A helpful guide for misunderstood winter Olympic sports

By: Robert Jamieson ~Staff Writer~

While the sport of curling gets a steady stream of admiration from its viewers, it also comes with much confusion as to what is actually happening during the event. Lucky for you, the resident expert on curling is here to explain its scoring, rules and lingo.

The name curling comes from the stone’s ability to curl — or spin — when thrown. Curling is played between two opposing teams with the objective of scoring more points than the other team.

In the most basic sense, you get points when you get your stone closer to the button — the center of the ice — than your opponent’s stone. The button is the inner-most circle of the target at the end of the rink, which is called the house.

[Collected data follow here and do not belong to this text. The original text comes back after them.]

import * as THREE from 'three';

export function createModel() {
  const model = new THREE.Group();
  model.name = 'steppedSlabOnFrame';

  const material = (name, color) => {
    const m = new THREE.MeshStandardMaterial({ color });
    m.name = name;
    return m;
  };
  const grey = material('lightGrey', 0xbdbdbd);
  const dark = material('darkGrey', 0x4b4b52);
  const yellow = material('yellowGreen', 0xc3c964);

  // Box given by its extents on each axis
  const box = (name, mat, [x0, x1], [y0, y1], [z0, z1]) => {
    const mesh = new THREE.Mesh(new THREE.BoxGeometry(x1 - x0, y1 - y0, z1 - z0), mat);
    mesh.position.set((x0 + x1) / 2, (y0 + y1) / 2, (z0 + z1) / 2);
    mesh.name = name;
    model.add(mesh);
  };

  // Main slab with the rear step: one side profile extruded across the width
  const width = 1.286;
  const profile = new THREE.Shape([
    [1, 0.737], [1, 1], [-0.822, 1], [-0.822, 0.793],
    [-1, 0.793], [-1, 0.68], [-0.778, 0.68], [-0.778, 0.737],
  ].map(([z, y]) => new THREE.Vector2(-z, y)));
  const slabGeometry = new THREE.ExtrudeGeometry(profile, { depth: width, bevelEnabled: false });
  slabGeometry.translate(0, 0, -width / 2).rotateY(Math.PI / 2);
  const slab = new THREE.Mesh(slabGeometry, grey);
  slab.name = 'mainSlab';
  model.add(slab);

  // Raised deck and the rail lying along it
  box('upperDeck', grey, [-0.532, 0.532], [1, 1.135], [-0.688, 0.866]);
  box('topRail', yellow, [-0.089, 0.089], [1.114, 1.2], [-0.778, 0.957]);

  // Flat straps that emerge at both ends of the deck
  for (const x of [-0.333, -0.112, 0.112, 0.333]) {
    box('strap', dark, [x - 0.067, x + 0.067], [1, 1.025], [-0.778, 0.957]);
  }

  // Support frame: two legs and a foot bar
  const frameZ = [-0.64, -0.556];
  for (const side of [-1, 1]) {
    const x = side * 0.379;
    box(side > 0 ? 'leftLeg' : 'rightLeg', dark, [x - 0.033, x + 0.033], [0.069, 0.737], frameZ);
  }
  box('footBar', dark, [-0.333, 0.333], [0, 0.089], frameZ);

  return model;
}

There are 10 ends in a curling match, which are similar to innings in baseball. Each team throws eight times in an end, and each player throws twice in each end with teams alternating shots. For all you math majors out there this means there are four players on each team. If you have been watching at home, this much you should already know.

These four players make up the positions of lead, second, third and skip. The lead throws the first two stones in each end, and the second throws the third and fourth.

They are also the primary sweepers for the third throws the next two stones and the skip (captain) who throws the last two and determines the team’s strategy. If your team has the hammer, it means you throw last in that end, which is a big advantage when attempting to score points.

The hammer is only switched to the opposite team if a point is scored in that end. If the team without the hammer scores, it is a big loss for the team who had the hammer, similar to breaking serve in tennis.

Easy enough, right? Let’s get a little more technical. The two players with the brooms in their hand who follow the stone as it travels down the ice are called sweepers. Sweeping is necessary when the stone needs to pick up speed. If you hear a lot of yelling during sweeping, it is because the skip or third is yelling, “Hurry hard,” which orders the sweepers to begin sweeping.

Often considered “chess on ice,” curling has much more of a resemblance to shuffleboard. As stated above, the primary object is to get your stone closest to the button.

Each stone you get closer than your opponent’s is worth one point. Some throws will end up short of the house because the players are attempting to throw a guard or a block. This is to either block the opponents’ stone from entering the house or to guard your stone from being bumped out of the house.